[Extracted data entries]
========

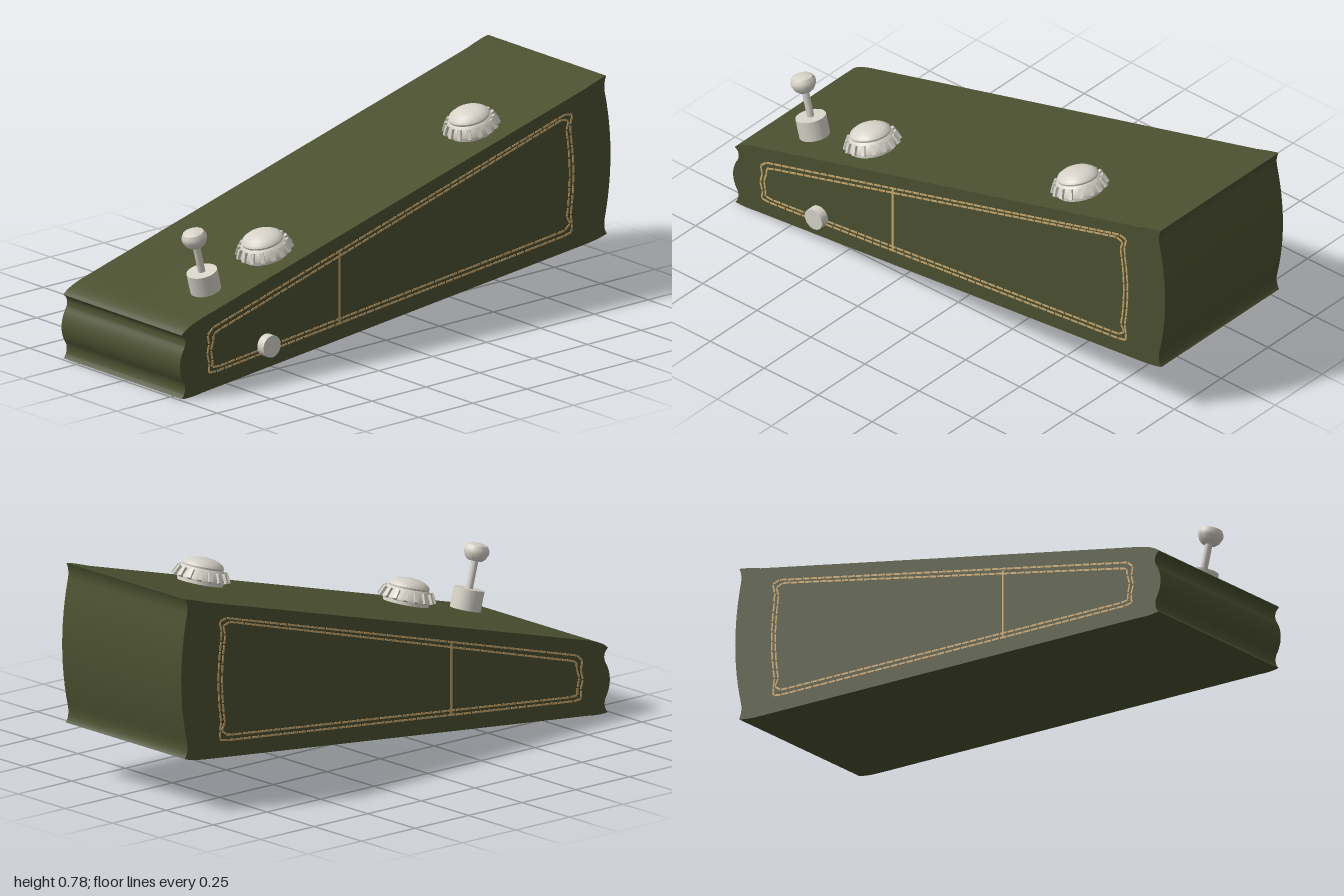
import * as THREE from 'three';
import { mergeGeometries, toCreasedNormals } from 'three/addons/utils/BufferGeometryUtils.js';

const mat = (name, color, side = THREE.FrontSide) => {
  const m = new THREE.MeshStandardMaterial({ color, side });
  m.name = name;
  return m;
};

const FRONT = 0.3, BACK = -0.33;
const SLOPE = 0.259;                        // tilt of the top face
const topY = x => 0.52 + 0.265 * x;

export function createModel() {
  const olive = mat('olive', 0x4b5030);
  const metal = mat('pale metal', 0xd6d2c8);
  const thread = mat('tan thread', 0xc8a66c);
  const model = new THREE.Group();

  const add = (parent, name, geometry, material, x = 0, y = 0, z = 0) => {
    const mesh = new THREE.Mesh(geometry, material);
    mesh.name = name;
    mesh.position.set(x, y, z);
    parent.add(mesh);
    return mesh;
  };
  const lathe = (pts, sides = 32) => toCreasedNormals(
    new THREE.LatheGeometry(pts.map(p => new THREE.Vector2(...p)), sides), 0.6);

  // Wedge body with lipped, bulging ends
  const s = new THREE.Shape();
  s.moveTo(-0.9, 0.008);
  s.lineTo(0.88, 0.183);
  s.quadraticCurveTo(0.95, 0.19, 0.983, 0.202);
  s.quadraticCurveTo(0.966, 0.225, 0.973, 0.26);
  s.quadraticCurveTo(1.027, 0.49, 0.973, 0.725);
  s.quadraticCurveTo(0.967, 0.755, 0.98, 0.782);
  s.quadraticCurveTo(0.95, 0.777, 0.88, topY(0.88));
  s.lineTo(-0.9, topY(-0.9));
  s.quadraticCurveTo(-0.97, 0.262, -0.992, 0.238);
  s.quadraticCurveTo(-0.965, 0.222, -0.978, 0.19);
  s.quadraticCurveTo(-1.022, 0.12, -0.978, 0.055);
  s.quadraticCurveTo(-0.97, 0.025, -0.99, 0.004);
  s.quadraticCurveTo(-0.95, 0, -0.9, 0.008);
  const body = new THREE.ExtrudeGeometry(s, { depth: FRONT - BACK, bevelEnabled: false, curveSegments: 12 });
  add(model, 'body', toCreasedNormals(body, 0.5), olive, 0, 0, BACK);

  // Stitched outline, inset by i from its outer line
  const stitchPath = i => {
    const p = new THREE.Path();
    p.moveTo(-0.83 + i, 0.074 + i);
    p.lineTo(0.79 - i, 0.235 + i);
    p.quadraticCurveTo(0.835 - i, 0.24 + i, 0.828 - i, 0.262 + i);
    p.quadraticCurveTo(0.808 - i, 0.28, 0.815 - i, 0.31);
    p.quadraticCurveTo(0.84 - i, 0.46, 0.813 - i, 0.61);
    p.quadraticCurveTo(0.808 - i, 0.635, 0.822 - i, 0.665 - i);
    p.quadraticCurveTo(0.825 - i, 0.69 - i, 0.78 - i, 0.677 - i);
    p.lineTo(-0.81 + i, 0.247 - i);
    p.quadraticCurveTo(-0.87 + i, 0.235 - i, -0.872 + i, 0.215 - i);
    p.quadraticCurveTo(-0.855 + i, 0.195, -0.868 + i, 0.17);
    p.quadraticCurveTo(-0.88 + i, 0.145, -0.866 + i, 0.12);
    p.quadraticCurveTo(-0.858 + i, 0.1, -0.87 + i, 0.085 + i);
    p.quadraticCurveTo(-0.873 + i, 0.068 + i, -0.83 + i, 0.074 + i);
    return p;
  };
  const dashes = [];
  for (const inset of [0, 0.017]) {
    const pts = stitchPath(inset).getSpacedPoints(110);
    for (let k = 0; k < 110; k++) {
      const a = pts[k], b = pts[k + 1];
      const dash = new THREE.BoxGeometry(a.distanceTo(b) * 0.86, 0.007, 0.004);
      dash.rotateZ(Math.atan2(b.y - a.y, b.x - a.x));
      dash.translate((a.x + b.x) / 2, (a.y + b.y) / 2, 0);
      dashes.push(dash);
    }
  }
  const stitches = mergeGeometries(dashes);
  const seam = new THREE.BoxGeometry(0.008, 0.255, 0.004);
  for (const [side, z] of [['front', FRONT], ['back', BACK]]) {
    add(model, side + 'Stitching', stitches, thread, 0, 0, z);
    add(model, side + 'Seam', seam, thread, -0.26, 0.262, z);
  }

  // Group standing square on the sloping top
  const onTop = (name, x, z) => {
    const g = new THREE.Group();
    g.name = name;
    g.position.set(x, topY(x), z);
    g.rotation.z = SLOPE;
    model.add(g);
    return g;
  };

  // Two ribbed knobs with domed caps
  const skirt = lathe([[0, -0.01], [0.082, -0.01], [0.082, 0.012], [0.094, 0.014], [0.094, 0.022],
    [0.077, 0.052], [0.072, 0.056], [0, 0.056]]);
  const cap = lathe([[0.072, 0.054], [0.074, 0.062], [0.07, 0.07], [0.055, 0.08],
    [0.035, 0.087], [0.015, 0.09], [0, 0.0905]]);
  const ribs = mergeGeometries(Array.from({ length: 16 }, (_, k) => {
    const rib = new THREE.BoxGeometry(0.016, 0.036, 0.014);
    rib.rotateZ(0.45);
    rib.translate(0.09, 0.032, 0);
    return rib.rotateY(k * Math.PI / 8);
  }));
  for (const [name, x] of [['lowerKnob', -0.475], ['upperKnob', 0.485]]) {
    const knob = onTop(name, x, 0.155);
    add(knob, 'knobSkirt', skirt, metal);
    add(knob, 'knobCap', cap, metal);
    add(knob, 'knobRibs', ribs, metal);
  }

  // Toggle lever: collar, rod and rounded tip
  const lever = onTop('lever', -0.75, 0.152);
  add(lever, 'leverCollar', new THREE.CylinderGeometry(0.055, 0.055, 0.085, 32), metal, 0, 0.032, 0);
  add(lever, 'leverRod', new THREE.CylinderGeometry(0.013, 0.013, 0.13, 20), metal, 0, 0.13, 0);
  add(lever, 'leverTip', lathe([[0, 0.175], [0.026, 0.175], [0.036, 0.184], [0.045, 0.203],
    [0.045, 0.216], [0.037, 0.23], [0.022, 0.236], [0, 0.237]]), metal);

  // Push button on the front
  const button = new THREE.CylinderGeometry(0.04, 0.04, 0.043, 32).rotateX(Math.PI / 2);
  add(model, 'frontButton', button, metal, -0.6, 0.124, 0.3115);

  return model;
}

========

**Action item**.
Of all the entries above, retype exactly the lines from the line with "s.quadraticCurveTo(0.967, 0.755, 0.98, 0.782);" to the line with "s.quadraticCurveTo(-0.95, 0, -0.9, 0.008);", both included, and no others.

**The completed task**.
  s.quadraticCurveTo(0.967, 0.755, 0.98, 0.782);
  s.quadraticCurveTo(0.95, 0.777, 0.88, topY(0.88));
  s.lineTo(-0.9, topY(-0.9));
  s.quadraticCurveTo(-0.97, 0.262, -0.992, 0.238);
  s.quadraticCurveTo(-0.965, 0.222, -0.978, 0.19);
  s.quadraticCurveTo(-1.022, 0.12, -0.978, 0.055);
  s.quadraticCurveTo(-0.97, 0.025, -0.99, 0.004);
  s.quadraticCurveTo(-0.95, 0, -0.9, 0.008);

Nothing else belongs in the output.